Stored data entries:
◆ ◆ ◆

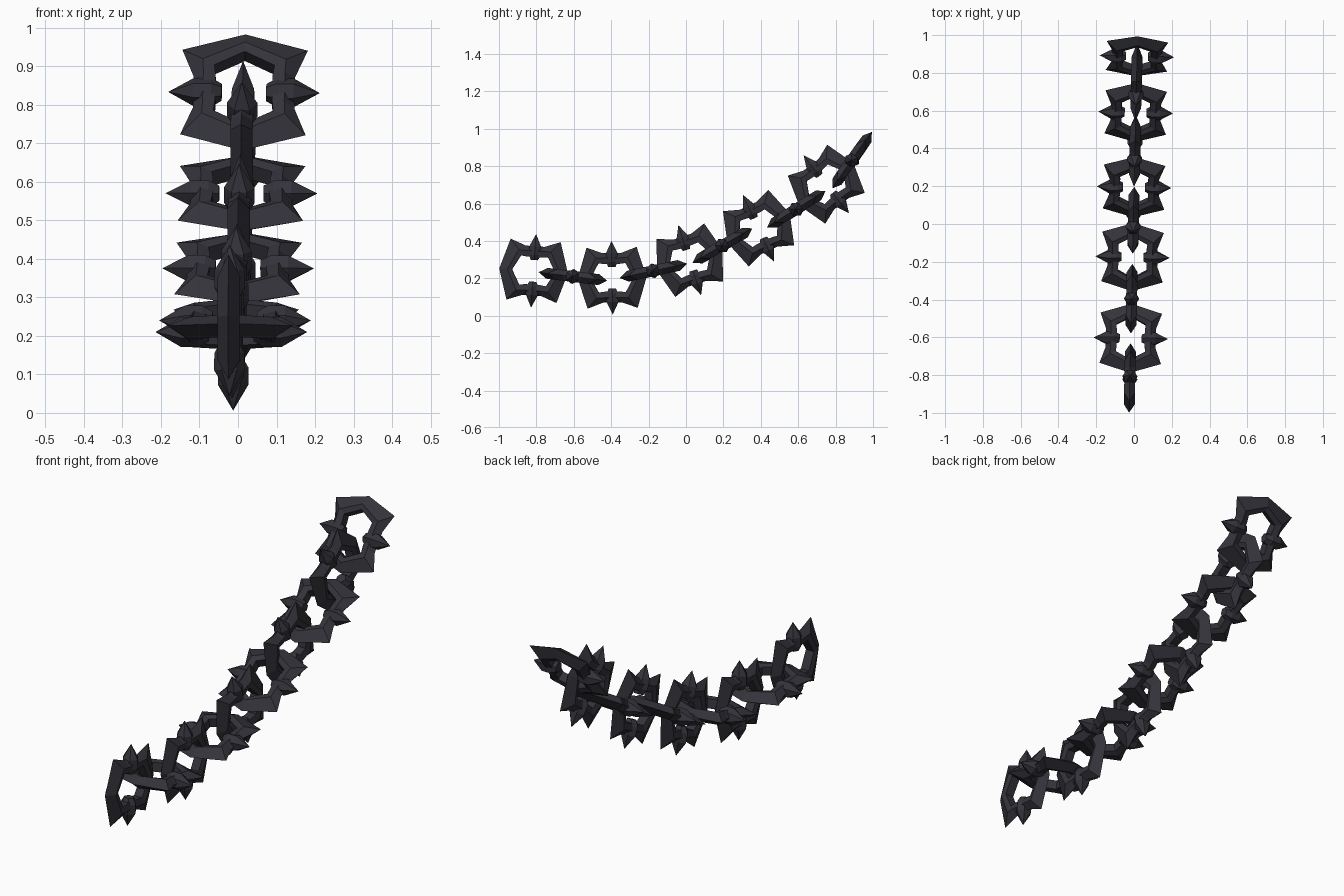
import bpy, bmesh, math
from mathutils import Matrix, Vector

if "Cube" in bpy.data.objects:
    bpy.data.objects.remove(bpy.data.objects["Cube"])

iron = bpy.data.materials.new("dark iron")
iron.diffuse_color = (0.034, 0.033, 0.043, 1)
iron.use_nodes = True
iron.node_tree.nodes["Principled BSDF"].inputs["Base Color"].default_value = iron.diffuse_color


def loop(apex, corner, notch):
    """Ten-point ring outline mirrored from one quadrant (x along chain, y across)."""
    (a, b), (c, d) = corner, notch
    return [(apex, 0), (a, b), (c, d), (-c, d), (-a, b),
            (-apex, 0), (-a, -b), (-c, -d), (c, -d), (a, -b)]


def link_mesh():
    bm = bmesh.new()
    outer = loop(0.184, (0.134, 0.163), (0.05, 0.132))
    ridge = loop(0.140, (0.086, 0.108), (0.045, 0.106))
    inner = loop(0.115, (0.072, 0.078), (0.04, 0.074))
    # blade-edged ring: sharp rim, raised ridge, flat inner wall
    section = [(outer, 0), (ridge, 0.029), (inner, 0.022), (inner, -0.022), (ridge, -0.029)]
    rings = [[bm.verts.new((x, y, z)) for x, y in pts] for pts, z in section]
    for r in range(5):
        p, q = rings[r], rings[(r + 1) % 5]
        for i in range(10):
            j = (i + 1) % 10
            bm.faces.new((p[i], p[j], q[j], q[i]))
    # side spikes: a blunt stub inside the hole, a sharp point outside
    for s in (1, -1):
        prof = [(0.058, 0.022), (0.085, 0.036), (0.13, 0.036)]
        tiers = [[bm.verts.new((r * math.cos(k * math.pi / 3 + math.pi / 6), s * w,
                                r * 1.1 * math.sin(k * math.pi / 3 + math.pi / 6)))
                  for k in range(6)] for w, r in prof]
        tip = bm.verts.new((0, s * 0.197, 0))
        bm.faces.new(tiers[0])
        for k in range(6):
            m = (k + 1) % 6
            for p, q in zip(tiers, tiers[1:]):
                bm.faces.new((p[k], p[m], q[m], q[k]))
            bm.faces.new((tiers[2][k], tiers[2][m], tip))
    bmesh.ops.recalc_face_normals(bm, faces=bm.faces)
    me = bpy.data.meshes.new("spiked_link")
    bm.to_mesh(me)
    bm.free()
    me.materials.append(iron)
    return me


mesh = link_mesh()
# link centres (y, z) and pitch in degrees along the hanging chain
path = [(-0.815, 0.24, -4), (-0.605, 0.21, -7), (-0.395, 0.203, 1), (-0.175, 0.24, 12),
        (0.02, 0.297, 18), (0.195, 0.375, 30), (0.388, 0.468, 25), (0.59, 0.57, 32),
        (0.75, 0.703, 38), (0.888, 0.832, 55)]
for i, (y, z, deg) in enumerate(path):
    t = math.radians(deg)
    along = Vector((0.022, math.cos(t), math.sin(t))).normalized()
    side = Vector((1, -0.022, 0)).normalized()
    up = side.cross(along).normalized()
    side = along.cross(up)
    # alternate upright and flat links
    across, thick = (up, -side) if i % 2 == 0 else (side, -up)
    if along.cross(across).dot(thick) < 0:
        thick = -thick
    rot = Matrix((along, across, thick)).transposed().to_4x4()
    ob = bpy.data.objects.new(f"chain_link_{i + 1}", mesh)
    bpy.context.collection.objects.link(ob)
    ob.matrix_world = Matrix.Translation((0.022 * y - 0.004, y, z)) @ rot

◆ ◆ ◆

Task prompt: A faithful copy of each entry is required, and no picture may be carried into it.

Expected output:
import bpy, bmesh, math
from mathutils import Matrix, Vector

if "Cube" in bpy.data.objects:
    bpy.data.objects.remove(bpy.data.objects["Cube"])

iron = bpy.data.materials.new("dark iron")
iron.diffuse_color = (0.034, 0.033, 0.043, 1)
iron.use_nodes = True
iron.node_tree.nodes["Principled BSDF"].inputs["Base Color"].default_value = iron.diffuse_color


def loop(apex, corner, notch):
    """Ten-point ring outline mirrored from one quadrant (x along chain, y across)."""
    (a, b), (c, d) = corner, notch
    return [(apex, 0), (a, b), (c, d), (-c, d), (-a, b),
            (-apex, 0), (-a, -b), (-c, -d), (c, -d), (a, -b)]


def link_mesh():
    bm = bmesh.new()
    outer = loop(0.184, (0.134, 0.163), (0.05, 0.132))
    ridge = loop(0.140, (0.086, 0.108), (0.045, 0.106))
    inner = loop(0.115, (0.072, 0.078), (0.04, 0.074))
    # blade-edged ring: sharp rim, raised ridge, flat inner wall
    section = [(outer, 0), (ridge, 0.029), (inner, 0.022), (inner, -0.022), (ridge, -0.029)]
    rings = [[bm.verts.new((x, y, z)) for x, y in pts] for pts, z in section]
    for r in range(5):
        p, q = rings[r], rings[(r + 1) % 5]
        for i in range(10):
            j = (i + 1) % 10
            bm.faces.new((p[i], p[j], q[j], q[i]))
    # side spikes: a blunt stub inside the hole, a sharp point outside
    for s in (1, -1):
        prof = [(0.058, 0.022), (0.085, 0.036), (0.13, 0.036)]
        tiers = [[bm.verts.new((r * math.cos(k * math.pi / 3 + math.pi / 6), s * w,
                                r * 1.1 * math.sin(k * math.pi / 3 + math.pi / 6)))
                  for k in range(6)] for w, r in prof]
        tip = bm.verts.new((0, s * 0.197, 0))
        bm.faces.new(tiers[0])
        for k in range(6):
            m = (k + 1) % 6
            for p, q in zip(tiers, tiers[1:]):
                bm.faces.new((p[k], p[m], q[m], q[k]))
            bm.faces.new((tiers[2][k], tiers[2][m], tip))
    bmesh.ops.recalc_face_normals(bm, faces=bm.faces)
    me = bpy.data.meshes.new("spiked_link")
    bm.to_mesh(me)
    bm.free()
    me.materials.append(iron)
    return me


mesh = link_mesh()
# link centres (y, z) and pitch in degrees along the hanging chain
path = [(-0.815, 0.24, -4), (-0.605, 0.21, -7), (-0.395, 0.203, 1), (-0.175, 0.24, 12),
        (0.02, 0.297, 18), (0.195, 0.375, 30), (0.388, 0.468, 25), (0.59, 0.57, 32),
        (0.75, 0.703, 38), (0.888, 0.832, 55)]
for i, (y, z, deg) in enumerate(path):
    t = math.radians(deg)
    along = Vector((0.022, math.cos(t), math.sin(t))).normalized()
    side = Vector((1, -0.022, 0)).normalized()
    up = side.cross(along).normalized()
    side = along.cross(up)
    # alternate upright and flat links
    across, thick = (up, -side) if i % 2 == 0 else (side, -up)
    if along.cross(across).dot(thick) < 0:
        thick = -thick
    rot = Matrix((along, across, thick)).transposed().to_4x4()
    ob = bpy.data.objects.new(f"chain_link_{i + 1}", mesh)
    bpy.context.collection.objects.link(ob)
    ob.matrix_world = Matrix.Translation((0.022 * y - 0.004, y, z)) @ rot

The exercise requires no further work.